If we are going to talk about changing laws then perhaps a different tact toward drug use would make more sense. It would probably be a lot harder to indoctrinate youth into joining gangs if they had to resort to less lucrative, and therefore less glamorous, crimes to make their money. I'm all for throwing the book at violent individuals, perhaps even going as far as life imprisonment for all shootings such as this, but we'll never be able to stop organized crime when there is so much easy money to be made from paying "victims". Yes drug addiction is quite bad, but armed drug dealers, turf wars and the attractiveness of easy money to our youth is worse.
Bopper, the whole reason I brought up CC permits was that I was afraid that as a reaction to gang shootings some might push for them (and "stand-your-ground" laws); sure enough, someone here suggested they might reduce or prevent gang shootings or allow "neutrons" to protect ourselves from it. They won't, and it's not the way to address the problems of gang violence.
The point that's being missed is.. where do these criminals get these guns? For the most part, they don't buy them. They steal them. And from whom do they steal them? Legitimate gun owners is the likely answer. Thus goes the circle of violence. If you disagree with my logic, so be it. I probably won't argue with you.
I can't provide documentation nor do I know if CPD has the stats but from my experience the majority of guns taken off the streets are not registered which in essence would make them not stolen from legitimate gun owners. However seeing that until very recently a Chicagoan could not legitimately register a gun (unless the person was a police officer, fbi agent, etc.) the statistics might be unreliable. I can also tell you that many of the guns recovered from the street are cheap off brands that a legitimate gun owner would unlikely purchase.

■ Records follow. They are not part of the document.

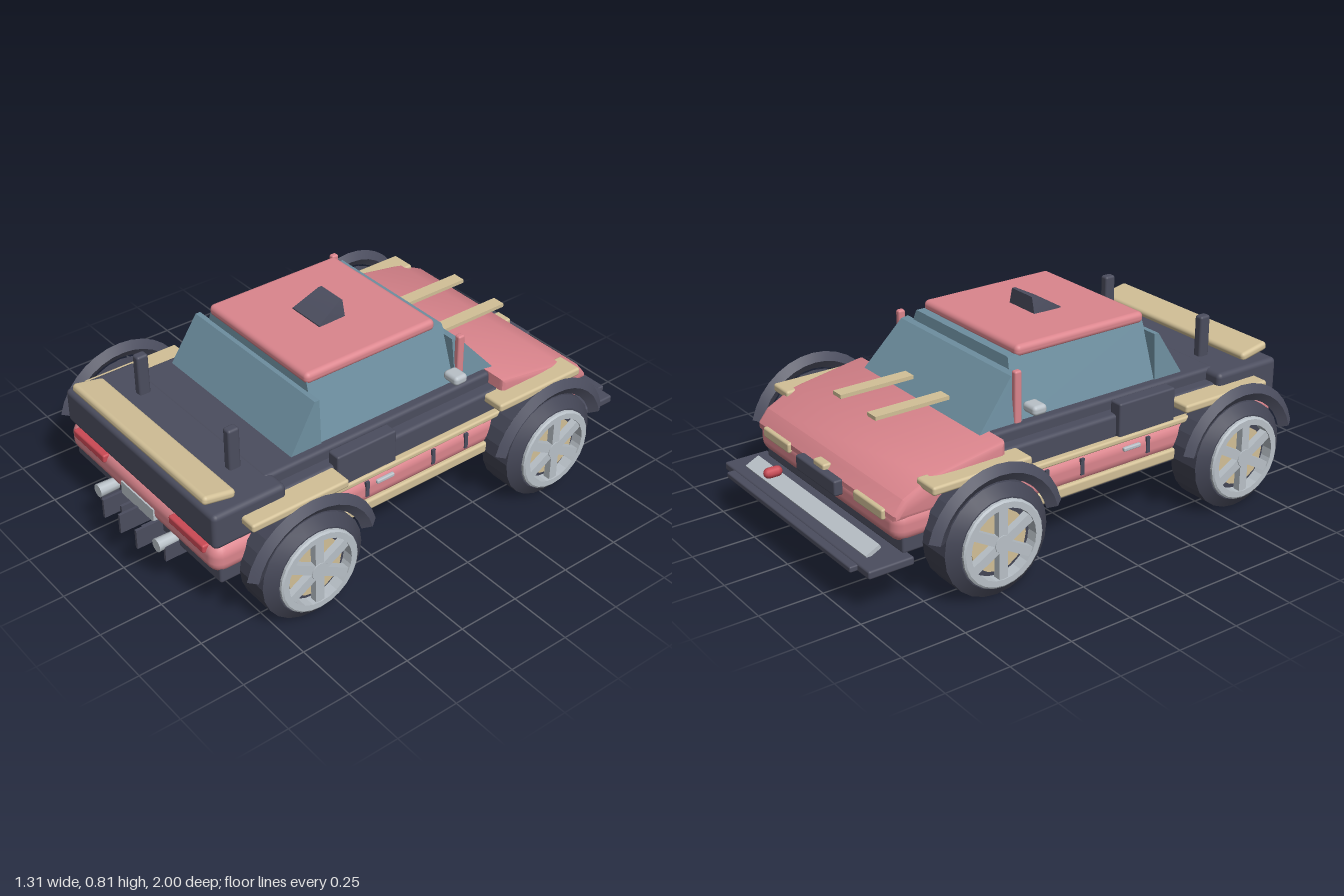
import * as THREE from 'three';
import { toCreasedNormals } from 'three/addons/utils/BufferGeometryUtils.js';
import { RoundedBoxGeometry } from 'three/addons/geometries/RoundedBoxGeometry.js';

const mat = (name, color) => {
  const m = new THREE.MeshStandardMaterial({ color });
  m.name = name;
  return m;
};

export function createModel() {
  const car = new THREE.Group();
  car.name = 'car';
  const pink = mat('pink paint', 0xdb858d);
  const dark = mat('dark trim', 0x4b4d5e);
  const tyreMat = mat('tyre rubber', 0x444656);
  const glass = mat('blue glass', 0x6d8e9f);
  const beige = mat('beige trim', 0xd2c097);
  const silver = mat('silver metal', 0xb9c1c8);
  const red = mat('red lamp', 0xcb4a55);

  const add = (name, geo, material, parent = car) => {
    const m = new THREE.Mesh(geo, material);
    m.name = name;
    parent.add(m);
    return m;
  };
  // box given by its extents, with optional rounded edges
  const box = (name, material, [x0, x1], [y0, y1], [z0, z1], r = 0) => {
    const s = [x1 - x0, y1 - y0, z1 - z0];
    const geo = r ? new RoundedBoxGeometry(...s, 3, r) : new THREE.BoxGeometry(...s);
    const m = add(name, geo, material);
    m.position.set((x0 + x1) / 2, (y0 + y1) / 2, (z0 + z1) / 2);
    return m;
  };
  // the same box on both sides
  const pair = (name, material, [x0, x1], y, z, r) => {
    box(name + 'Left', material, [x0, x1], y, z, r);
    box(name + 'Right', material, [-x1, -x0], y, z, r);
  };
  // side profile of [z, y] points swept across the width
  const prism = (name, material, pts, half, bevel = 0, halfAt = null) => {
    const shape = new THREE.Shape(pts.map(p => new THREE.Vector2(...p)));
    const depth = 2 * (half - bevel);
    let geo = new THREE.ExtrudeGeometry(shape, {
      depth, bevelEnabled: bevel > 0, bevelSize: bevel, bevelThickness: bevel, bevelOffset: -bevel, bevelSegments: 2,
    });
    geo.rotateY(-Math.PI / 2).translate(depth / 2, 0, 0);
    if (halfAt) {
      const p = geo.attributes.position;
      for (let i = 0; i < p.count; i++) p.setX(i, p.getX(i) / half * halfAt(p.getY(i)));
    }
    geo = toCreasedNormals(geo, 0.5);
    return add(name, geo, material);
  };

  // lower body
  box('chassis', dark, [-0.475, 0.475], [0.19, 0.27], [-0.81, 0.89], 0.01);
  box('lowerBody', pink, [-0.485, 0.485], [0.228, 0.352], [-0.84, 0.915], 0.05);
  pair('sill', beige, [0.46, 0.492], [0.205, 0.25], [-0.33, 0.42], 0.01);
  pair('sideStrip', beige, [0.46, 0.492], [0.345, 0.368], [-0.4, 0.47], 0.008);
  for (const z of [0.26, -0.05, -0.21]) pair('doorSeam', dark, [0.48, 0.489], [0.27, 0.335], [z - 0.008, z + 0.008]);
  pair('doorHandle', silver, [0.48, 0.495], [0.308, 0.324], [0.14, 0.22], 0.005);

  // upper body, rear deck and hood
  box('upperBody', dark, [-0.46, 0.46], [0.345, 0.45], [-0.39, 0.65], 0.015);
  box('shoulder', dark, [-0.41, 0.41], [0.42, 0.495], [-0.39, 0.65], 0.015);
  box('rearDeck', dark, [-0.483, 0.483], [0.348, 0.492], [0.61, 0.912], 0.02);
  pair('sidePanel', dark, [0.425, 0.482], [0.355, 0.498], [0.125, 0.39], 0.008);
  prism('hood', pink, [[-0.385, 0.32], [-0.385, 0.495], [-0.69, 0.445], [-0.80, 0.39], [-0.84, 0.34], [-0.84, 0.32]], 0.482, 0.018);
  for (const x of [-0.117, 0.117]) box('hoodBar', beige, [x - 0.027, x + 0.027], [0.533, 0.548], [-0.7, -0.39]);

  // cabin
  prism('cabinGlass', glass, [[-0.27, 0.48], [0.395, 0.48], [0.38, 0.71], [-0.24, 0.71]], 0.37, 0,
    y => 0.375 - (y - 0.48) * 0.36);
  prism('windshield', glass, [[-0.425, 0.49], [-0.24, 0.49], [-0.24, 0.67], [-0.27, 0.665]], 0.38, 0,
    y => 0.38 - (y - 0.49) * 0.15);
  prism('rearWindow', glass, [[0.38, 0.49], [0.515, 0.49], [0.4, 0.675], [0.38, 0.675]], 0.375, 0,
    y => 0.375 - (y - 0.49) * 0.05);
  box('roof', pink, [-0.3, 0.3], [0.697, 0.743], [-0.205, 0.385], 0.02);
  prism('roofScoop', dark, [[0.04, 0.73], [0.16, 0.73], [0.16, 0.748], [0.055, 0.805], [0.04, 0.805]], 0.08, 0,
    y => y > 0.78 ? 0.062 : 0.08);
  pair('pillar', pink, [0.36, 0.386], [0.49, 0.692], [-0.275, -0.245], 0.008);
  pair('mirror', silver, [0.375, 0.45], [0.532, 0.57], [-0.24, -0.18], 0.015);

  // rear wing, lamps, plate and diffuser
  pair('wingPost', dark, [0.267, 0.305], [0.47, 0.656], [0.672, 0.72], 0.01);
  const wing = box('rearWing', beige, [-0.43, 0.43], [0.495, 0.53], [0.78, 0.912], 0.015);
  wing.rotation.x = -0.2;
  pair('tailLamp', red, [0.213, 0.427], [0.309, 0.343], [0.895, 0.925], 0.008);
  box('rearPlate', silver, [-0.106, 0.106], [0.24, 0.295], [0.9, 0.921]);
  for (const x of [-0.11, 0, 0.11]) box('longFin', dark, [x - 0.006, x + 0.006], [0.165, 0.245], [0.87, 1]);
  for (const x of [-0.215, -0.072, 0.072, 0.215]) box('shortFin', dark, [x - 0.006, x + 0.006], [0.152, 0.215], [0.81, 0.95]);
  for (const x of [-0.195, 0.195]) {
    const pipe = add('exhaust', new THREE.CylinderGeometry(0.026, 0.022, 0.12, 10), silver);
    pipe.rotation.x = Math.PI / 2;
    pipe.position.set(x, 0.218, 0.91);
  }

  // nose and front bumper
  pair('headlamp', beige, [0.225, 0.415], [0.305, 0.345], [-0.852, -0.82], 0.008);
  box('frontPlate', dark, [-0.137, 0.137], [0.285, 0.345], [-0.872, -0.835], 0.008);
  box('noseBadge', beige, [-0.037, 0.037], [0.335, 0.365], [-0.856, -0.82], 0.008);
  box('bumper', dark, [-0.515, 0.515], [0.163, 0.195], [-0.97, -0.79], 0.008);
  box('bumperLip', dark, [-0.443, 0.443], [0.167, 0.19], [-1, -0.96], 0.006);
  const skid = box('bumperRail', silver, [-0.427, 0.427], [0.2, 0.216], [-0.928, -0.866]);
  skid.rotation.x = -0.45;
  const hook = add('towHook', new THREE.CapsuleGeometry(0.021, 0.032, 3, 8), red);
  hook.rotation.x = Math.PI / 2;
  hook.position.set(0.24, 0.245, -0.912);

  // wheels, arches and fender plates
  const lathe = (pts, n) => toCreasedNormals(
    new THREE.LatheGeometry(pts.map(p => new THREE.Vector2(...p)), n), 0.2);
  const tyreGeo = lathe([[0, 0.435], [0.168, 0.435], [0.213, 0.477], [0.213, 0.61], [0.17, 0.64],
    [0.15, 0.64], [0.15, 0.61], [0, 0.61]], 24);
  const rimGeo = lathe([[0.165, 0.61], [0.165, 0.65], [0.158, 0.655], [0.135, 0.655], [0.135, 0.61]], 24);
  const discGeo = new THREE.CylinderGeometry(0.115, 0.115, 0.02, 16);
  const hubGeo = new THREE.CylinderGeometry(0.035, 0.04, 0.05, 12);
  const spokeGeo = new THREE.BoxGeometry(0.036, 0.03, 0.145);
  spokeGeo.translate(0, 0, 0.0725);
  const archGeo = new THREE.TorusGeometry(0.252, 0.033, 4, 14, Math.PI * 0.84);
  archGeo.rotateZ(Math.PI * 0.08).rotateY(Math.PI / 2).scale(0.7, 1, 1);

  for (const [end, z] of [['rear', 0.6], ['front', -0.52]]) {
    for (const side of [1, -1]) {
      const wheel = new THREE.Group();
      wheel.name = end + 'Wheel' + (side > 0 ? 'Left' : 'Right');
      wheel.position.set(0, 0.213, z);
      wheel.rotation.z = -side * Math.PI / 2;
      car.add(wheel);
      add('tyre', tyreGeo, tyreMat, wheel);
      add('rim', rimGeo, silver, wheel);
      add('brakeDisc', discGeo, beige, wheel).position.y = 0.612;
      add('hub', hubGeo, silver, wheel).position.y = 0.628;
      for (let i = 0; i < 6; i++) {
        const spoke = add('spoke', spokeGeo, silver, wheel);
        spoke.position.y = 0.635;
        spoke.rotation.y = Math.PI / 2 + i * Math.PI / 3;
      }
      add(end + 'Arch', toCreasedNormals(archGeo, 0.5), dark).position.set(side * 0.611, 0.213, z);
    }
    pair(end + 'FenderPlate', beige, [0.44, 0.548], [0.412, 0.445], [z - 0.21, z + 0.2], 0.01);
  }
  return car;
}
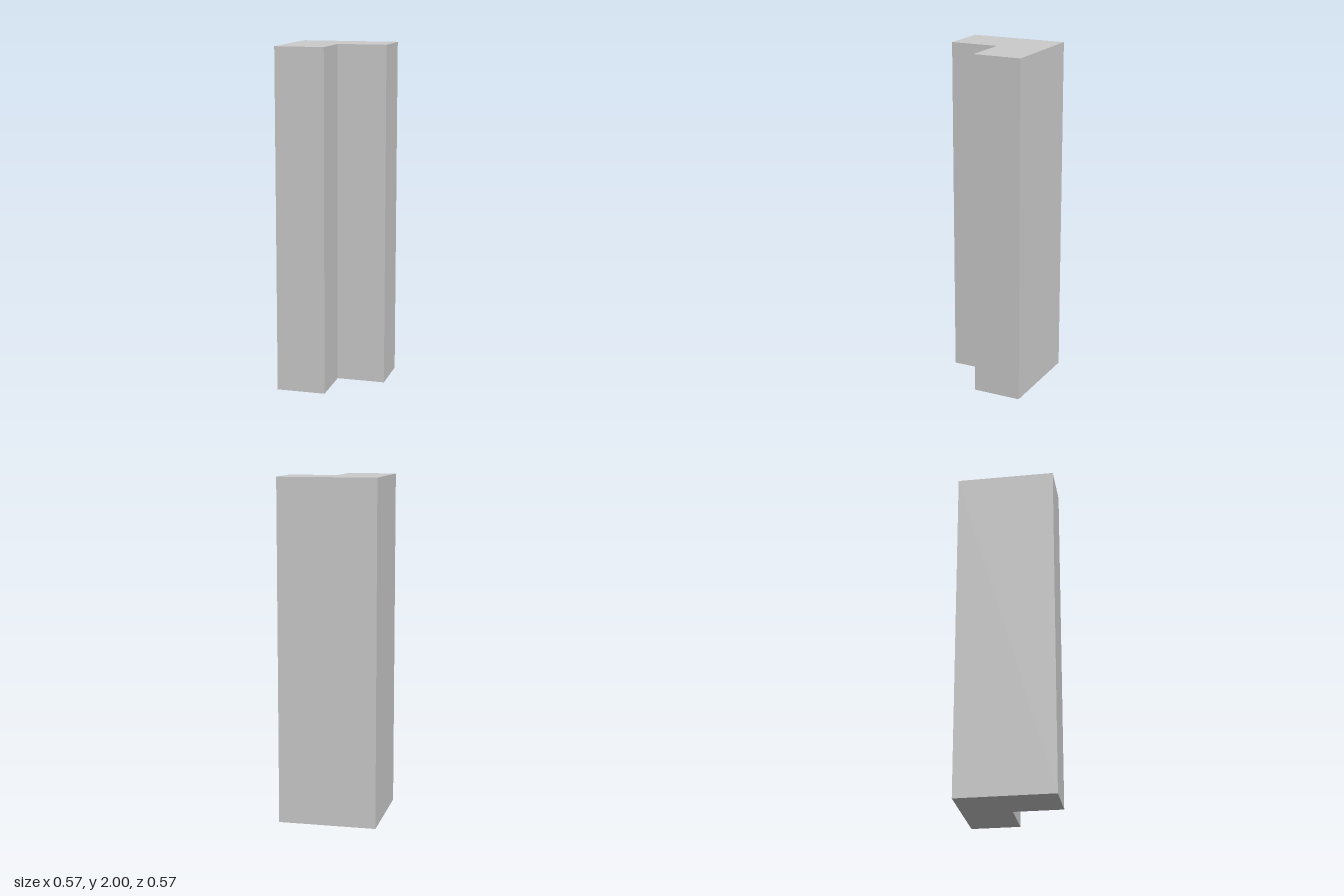
import * as THREE from 'three';

const HEIGHT = 2;
const HALF = 0.286; // half the width and depth, also the thickness of each leg

export function createModel() {
  const group = new THREE.Group();
  group.name = 'cornerPost';

  // L-shaped plan, notched at the front on the +x side (shape y becomes -z)
  const plan = new THREE.Shape([
    [-HALF, -HALF], [0, -HALF], [0, 0], [HALF, 0], [HALF, HALF], [-HALF, HALF],
  ].map(([x, y]) => new THREE.Vector2(x, y)));

  // Raise the plan to the full height
  const geometry = new THREE.ExtrudeGeometry(plan, { depth: HEIGHT, bevelEnabled: false });
  geometry.rotateX(-Math.PI / 2);

  const post = new THREE.Mesh(
    geometry,
    new THREE.MeshStandardMaterial({ color: 0xcccccc, flatShading: true }),
  );
  post.name = 'lShapedPost';
  group.add(post);
  return group;
}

"...until very recently a Chicagoan could not legitimately register a gun ..."
NOT CORRECT. You could not register a HAND GUN in the City of Chicago. As a hunter and gun owner, you could legally register long guns. This was Daley's 1980's law passed to reduce crime in the city. IT DID NOT WORK!
There is alot of misinformation and assumptions being put out here.
Bottom line - I am pretty sure Johnny the Gang Banger DID NOT get:
1. the Firearm Owner ID card (FOID) required for everyone in IL (required background check)
2. Take the five-hour training course required by the City of Chicago
3. Register his firearm on a yearly basis
4. Be photographed and fingerprinted by the CPD (requires another, different background check)
5. Pay about $200 in fees to the city and state
Criminals get their guns illegally or from straw buyers in other states. More laws are not the answer. The Chicago hand gun law was struck down by the US Supreme Court in 2010.
Look at Mexico. They have one gunstore in the whole country where you can LEGALLY buy one gun. It is on a military base. You have to go to Mexico City in person to complete the paper work. Their murder rate for guns is much, much higher than the US.
ENFORCE THE LAWS ON THE BOOKS - WE HAVE ENOUGH GUN CONTROL!!!!